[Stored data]

= Beginning of Section =

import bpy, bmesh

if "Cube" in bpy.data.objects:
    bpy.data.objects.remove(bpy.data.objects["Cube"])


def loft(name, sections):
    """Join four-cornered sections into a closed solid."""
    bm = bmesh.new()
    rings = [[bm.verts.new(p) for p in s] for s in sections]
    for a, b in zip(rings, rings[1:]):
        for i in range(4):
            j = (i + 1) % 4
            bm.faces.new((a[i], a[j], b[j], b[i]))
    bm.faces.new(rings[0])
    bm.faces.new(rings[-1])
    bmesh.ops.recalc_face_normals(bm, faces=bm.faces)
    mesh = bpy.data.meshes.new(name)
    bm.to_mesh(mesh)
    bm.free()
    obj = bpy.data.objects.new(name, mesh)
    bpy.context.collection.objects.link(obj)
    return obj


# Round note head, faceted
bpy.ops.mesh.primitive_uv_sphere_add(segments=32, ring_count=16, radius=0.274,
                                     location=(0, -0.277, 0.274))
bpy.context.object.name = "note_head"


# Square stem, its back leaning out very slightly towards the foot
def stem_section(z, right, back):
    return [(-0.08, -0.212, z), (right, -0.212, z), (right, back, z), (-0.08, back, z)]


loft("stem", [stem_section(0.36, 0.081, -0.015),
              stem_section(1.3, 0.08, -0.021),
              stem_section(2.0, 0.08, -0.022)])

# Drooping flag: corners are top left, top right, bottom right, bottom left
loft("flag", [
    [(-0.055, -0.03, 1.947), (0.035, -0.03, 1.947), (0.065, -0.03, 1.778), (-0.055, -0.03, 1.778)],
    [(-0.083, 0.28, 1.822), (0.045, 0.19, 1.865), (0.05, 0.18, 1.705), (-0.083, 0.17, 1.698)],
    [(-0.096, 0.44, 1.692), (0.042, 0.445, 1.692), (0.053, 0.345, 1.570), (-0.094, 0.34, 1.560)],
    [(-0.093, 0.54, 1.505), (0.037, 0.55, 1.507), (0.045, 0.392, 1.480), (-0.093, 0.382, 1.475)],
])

= End of Section =
= Beginning of Section =

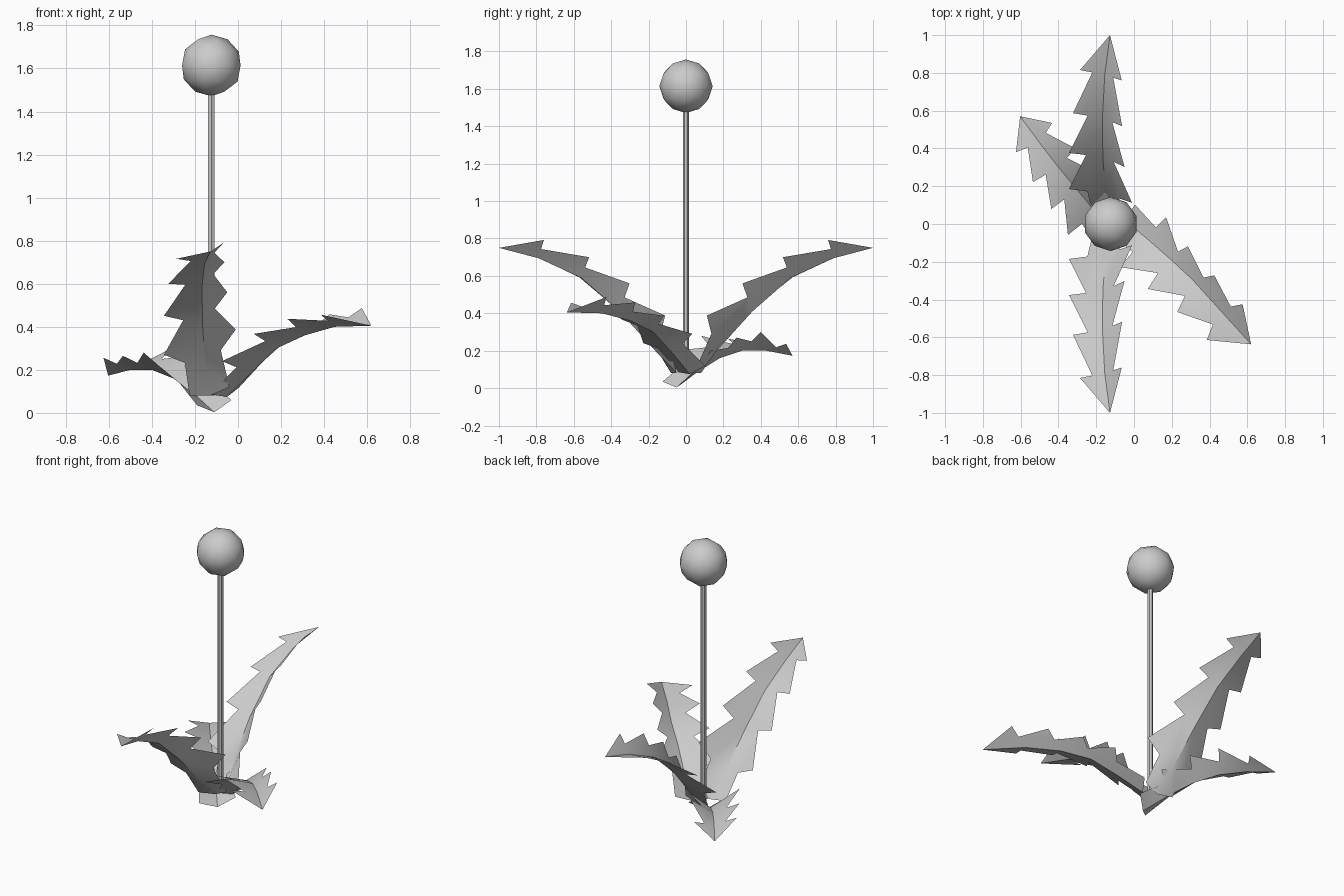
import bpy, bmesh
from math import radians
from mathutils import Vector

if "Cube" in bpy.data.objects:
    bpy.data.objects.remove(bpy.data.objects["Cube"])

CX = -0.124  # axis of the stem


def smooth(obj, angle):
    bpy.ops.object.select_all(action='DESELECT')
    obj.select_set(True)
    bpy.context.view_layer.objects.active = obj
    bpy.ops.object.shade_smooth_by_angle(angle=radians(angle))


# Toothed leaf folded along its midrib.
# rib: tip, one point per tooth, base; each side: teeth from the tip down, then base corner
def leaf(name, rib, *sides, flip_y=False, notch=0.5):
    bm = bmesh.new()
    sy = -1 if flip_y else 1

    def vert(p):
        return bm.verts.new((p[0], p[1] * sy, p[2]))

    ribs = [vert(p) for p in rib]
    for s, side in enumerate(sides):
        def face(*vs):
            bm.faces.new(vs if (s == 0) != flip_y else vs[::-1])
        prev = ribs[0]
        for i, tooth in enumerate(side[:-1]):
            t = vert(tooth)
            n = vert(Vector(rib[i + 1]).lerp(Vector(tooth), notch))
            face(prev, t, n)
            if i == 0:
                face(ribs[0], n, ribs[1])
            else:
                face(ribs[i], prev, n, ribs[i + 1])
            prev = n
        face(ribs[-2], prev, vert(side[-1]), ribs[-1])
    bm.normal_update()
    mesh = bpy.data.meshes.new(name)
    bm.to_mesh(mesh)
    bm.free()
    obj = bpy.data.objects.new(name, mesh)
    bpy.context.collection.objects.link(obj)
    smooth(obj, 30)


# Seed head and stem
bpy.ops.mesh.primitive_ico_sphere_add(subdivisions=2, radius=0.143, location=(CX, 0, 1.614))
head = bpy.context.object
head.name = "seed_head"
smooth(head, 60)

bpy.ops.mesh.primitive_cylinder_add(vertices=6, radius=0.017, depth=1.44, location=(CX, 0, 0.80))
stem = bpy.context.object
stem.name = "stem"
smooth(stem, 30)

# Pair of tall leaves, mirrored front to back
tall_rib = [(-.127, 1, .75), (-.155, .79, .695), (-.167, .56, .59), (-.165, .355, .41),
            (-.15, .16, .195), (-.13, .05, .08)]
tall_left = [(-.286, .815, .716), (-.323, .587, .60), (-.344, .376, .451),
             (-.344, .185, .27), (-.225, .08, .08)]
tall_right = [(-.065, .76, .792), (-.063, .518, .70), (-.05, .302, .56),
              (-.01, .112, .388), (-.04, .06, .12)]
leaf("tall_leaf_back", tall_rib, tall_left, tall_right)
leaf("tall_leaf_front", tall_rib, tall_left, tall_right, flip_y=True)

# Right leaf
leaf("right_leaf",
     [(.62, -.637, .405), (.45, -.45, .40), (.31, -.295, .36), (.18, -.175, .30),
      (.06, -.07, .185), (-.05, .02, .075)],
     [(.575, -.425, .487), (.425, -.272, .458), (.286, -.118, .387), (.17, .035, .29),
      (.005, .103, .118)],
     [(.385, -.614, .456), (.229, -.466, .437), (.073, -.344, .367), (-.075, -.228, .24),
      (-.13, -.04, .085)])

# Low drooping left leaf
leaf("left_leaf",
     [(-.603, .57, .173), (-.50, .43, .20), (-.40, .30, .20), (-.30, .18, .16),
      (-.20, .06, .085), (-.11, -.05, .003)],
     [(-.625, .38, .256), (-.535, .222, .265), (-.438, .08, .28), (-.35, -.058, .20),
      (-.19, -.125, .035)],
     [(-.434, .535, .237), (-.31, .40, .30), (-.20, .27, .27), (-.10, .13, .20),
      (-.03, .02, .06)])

= End of Section =
= Beginning of Section =

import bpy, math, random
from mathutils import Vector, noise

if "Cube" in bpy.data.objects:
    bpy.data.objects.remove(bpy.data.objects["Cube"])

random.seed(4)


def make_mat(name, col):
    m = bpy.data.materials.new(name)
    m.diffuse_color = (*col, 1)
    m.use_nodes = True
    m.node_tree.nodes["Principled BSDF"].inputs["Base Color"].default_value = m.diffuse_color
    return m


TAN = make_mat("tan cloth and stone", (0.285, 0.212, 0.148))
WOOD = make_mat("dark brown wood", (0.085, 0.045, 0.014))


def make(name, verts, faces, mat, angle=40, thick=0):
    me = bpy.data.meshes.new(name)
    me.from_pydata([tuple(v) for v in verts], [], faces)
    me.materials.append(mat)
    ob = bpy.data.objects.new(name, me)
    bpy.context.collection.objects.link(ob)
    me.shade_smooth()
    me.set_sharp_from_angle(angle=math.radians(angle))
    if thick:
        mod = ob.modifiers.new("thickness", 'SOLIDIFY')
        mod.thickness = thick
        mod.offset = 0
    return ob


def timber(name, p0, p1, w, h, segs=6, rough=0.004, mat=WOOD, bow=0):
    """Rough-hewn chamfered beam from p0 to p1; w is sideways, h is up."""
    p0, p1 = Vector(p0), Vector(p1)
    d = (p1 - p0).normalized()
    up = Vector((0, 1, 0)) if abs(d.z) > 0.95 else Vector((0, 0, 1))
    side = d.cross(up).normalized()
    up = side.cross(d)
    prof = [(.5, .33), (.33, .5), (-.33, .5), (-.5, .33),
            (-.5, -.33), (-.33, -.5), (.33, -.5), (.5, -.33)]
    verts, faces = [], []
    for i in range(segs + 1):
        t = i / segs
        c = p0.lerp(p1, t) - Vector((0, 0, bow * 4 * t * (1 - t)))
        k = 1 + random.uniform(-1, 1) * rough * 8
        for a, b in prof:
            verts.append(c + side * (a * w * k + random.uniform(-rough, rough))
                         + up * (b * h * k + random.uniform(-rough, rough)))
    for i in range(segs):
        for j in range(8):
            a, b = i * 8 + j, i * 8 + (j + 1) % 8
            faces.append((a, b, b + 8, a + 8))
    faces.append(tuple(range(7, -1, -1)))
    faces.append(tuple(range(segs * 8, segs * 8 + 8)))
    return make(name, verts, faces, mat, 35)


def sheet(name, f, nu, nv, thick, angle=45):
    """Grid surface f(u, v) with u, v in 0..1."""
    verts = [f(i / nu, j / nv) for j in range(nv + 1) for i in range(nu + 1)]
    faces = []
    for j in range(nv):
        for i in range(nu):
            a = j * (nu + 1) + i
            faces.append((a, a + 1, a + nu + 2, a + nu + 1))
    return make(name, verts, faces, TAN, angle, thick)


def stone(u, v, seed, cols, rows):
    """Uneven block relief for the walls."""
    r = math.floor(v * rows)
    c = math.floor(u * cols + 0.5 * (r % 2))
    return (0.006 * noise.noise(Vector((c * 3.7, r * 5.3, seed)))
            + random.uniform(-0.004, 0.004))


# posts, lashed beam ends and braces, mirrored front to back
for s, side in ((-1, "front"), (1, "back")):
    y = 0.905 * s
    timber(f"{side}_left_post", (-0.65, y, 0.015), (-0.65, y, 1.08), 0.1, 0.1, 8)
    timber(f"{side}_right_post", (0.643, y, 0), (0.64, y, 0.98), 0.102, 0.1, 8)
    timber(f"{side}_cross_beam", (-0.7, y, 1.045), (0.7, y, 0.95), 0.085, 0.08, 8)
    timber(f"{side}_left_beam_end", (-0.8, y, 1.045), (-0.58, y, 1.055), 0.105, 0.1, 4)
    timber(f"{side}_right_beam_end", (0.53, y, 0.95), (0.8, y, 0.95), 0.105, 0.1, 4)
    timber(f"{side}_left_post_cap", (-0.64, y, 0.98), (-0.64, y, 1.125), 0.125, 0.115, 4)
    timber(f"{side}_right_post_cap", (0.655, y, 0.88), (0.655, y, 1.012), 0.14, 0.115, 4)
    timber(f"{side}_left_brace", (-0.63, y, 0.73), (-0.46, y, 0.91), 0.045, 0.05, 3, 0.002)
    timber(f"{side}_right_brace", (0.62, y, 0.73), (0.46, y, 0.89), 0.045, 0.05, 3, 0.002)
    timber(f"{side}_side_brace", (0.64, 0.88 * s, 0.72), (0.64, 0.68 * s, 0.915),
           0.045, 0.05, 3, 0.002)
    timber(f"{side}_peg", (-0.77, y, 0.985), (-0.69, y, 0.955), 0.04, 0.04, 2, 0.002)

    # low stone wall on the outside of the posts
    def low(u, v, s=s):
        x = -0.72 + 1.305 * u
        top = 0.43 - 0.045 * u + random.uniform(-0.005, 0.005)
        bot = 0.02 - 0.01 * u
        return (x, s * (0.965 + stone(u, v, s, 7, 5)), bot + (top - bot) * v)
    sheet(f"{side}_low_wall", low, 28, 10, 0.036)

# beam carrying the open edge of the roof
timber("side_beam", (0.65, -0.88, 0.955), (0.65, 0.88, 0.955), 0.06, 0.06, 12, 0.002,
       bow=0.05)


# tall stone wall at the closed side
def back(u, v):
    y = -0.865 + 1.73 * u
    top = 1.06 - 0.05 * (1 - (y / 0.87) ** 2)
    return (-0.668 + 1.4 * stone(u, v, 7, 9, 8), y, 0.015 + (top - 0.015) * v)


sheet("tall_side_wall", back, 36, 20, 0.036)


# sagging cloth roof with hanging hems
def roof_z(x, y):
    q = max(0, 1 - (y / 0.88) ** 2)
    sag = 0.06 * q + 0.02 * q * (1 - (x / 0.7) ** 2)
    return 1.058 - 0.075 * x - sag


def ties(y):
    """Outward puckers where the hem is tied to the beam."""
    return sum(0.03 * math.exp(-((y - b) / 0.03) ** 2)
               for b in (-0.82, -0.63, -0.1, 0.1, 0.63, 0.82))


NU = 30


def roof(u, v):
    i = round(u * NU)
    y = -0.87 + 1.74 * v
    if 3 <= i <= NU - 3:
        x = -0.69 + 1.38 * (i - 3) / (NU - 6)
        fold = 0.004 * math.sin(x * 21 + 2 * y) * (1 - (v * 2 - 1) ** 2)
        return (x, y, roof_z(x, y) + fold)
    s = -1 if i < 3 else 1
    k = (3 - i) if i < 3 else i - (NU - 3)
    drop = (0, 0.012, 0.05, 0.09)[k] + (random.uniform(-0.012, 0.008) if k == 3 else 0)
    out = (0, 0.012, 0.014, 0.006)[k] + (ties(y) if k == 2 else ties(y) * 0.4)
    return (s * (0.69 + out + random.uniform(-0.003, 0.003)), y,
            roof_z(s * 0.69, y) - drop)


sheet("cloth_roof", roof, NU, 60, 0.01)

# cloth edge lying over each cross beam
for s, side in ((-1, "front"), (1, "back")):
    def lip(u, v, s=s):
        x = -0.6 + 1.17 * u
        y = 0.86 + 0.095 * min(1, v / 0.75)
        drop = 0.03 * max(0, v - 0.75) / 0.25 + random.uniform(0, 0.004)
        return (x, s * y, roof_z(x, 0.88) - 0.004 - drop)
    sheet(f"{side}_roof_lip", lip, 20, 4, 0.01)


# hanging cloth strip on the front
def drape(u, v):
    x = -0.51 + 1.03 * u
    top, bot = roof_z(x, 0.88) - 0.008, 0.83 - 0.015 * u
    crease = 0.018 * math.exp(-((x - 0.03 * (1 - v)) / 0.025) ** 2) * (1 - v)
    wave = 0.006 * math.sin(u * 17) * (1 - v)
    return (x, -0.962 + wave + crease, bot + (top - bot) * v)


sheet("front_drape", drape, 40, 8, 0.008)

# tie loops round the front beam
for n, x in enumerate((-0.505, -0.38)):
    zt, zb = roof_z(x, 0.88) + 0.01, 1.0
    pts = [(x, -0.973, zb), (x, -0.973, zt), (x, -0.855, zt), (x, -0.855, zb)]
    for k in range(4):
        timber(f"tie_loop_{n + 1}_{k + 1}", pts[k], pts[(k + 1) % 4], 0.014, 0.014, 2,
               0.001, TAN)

= End of Section =

▶ WHAT IS EXPECTED
Please show, exactly as written, every line above that contains the word "verts".

▶ RESULT OF THIS EXERCISE
    rings = [[bm.verts.new(p) for p in s] for s in sections]
        return bm.verts.new((p[0], p[1] * sy, p[2]))
def make(name, verts, faces, mat, angle=40, thick=0):
    me.from_pydata([tuple(v) for v in verts], [], faces)
    verts, faces = [], []
            verts.append(c + side * (a * w * k + random.uniform(-rough, rough))
    return make(name, verts, faces, mat, 35)
    verts = [f(i / nu, j / nv) for j in range(nv + 1) for i in range(nu + 1)]
    return make(name, verts, faces, TAN, angle, thick)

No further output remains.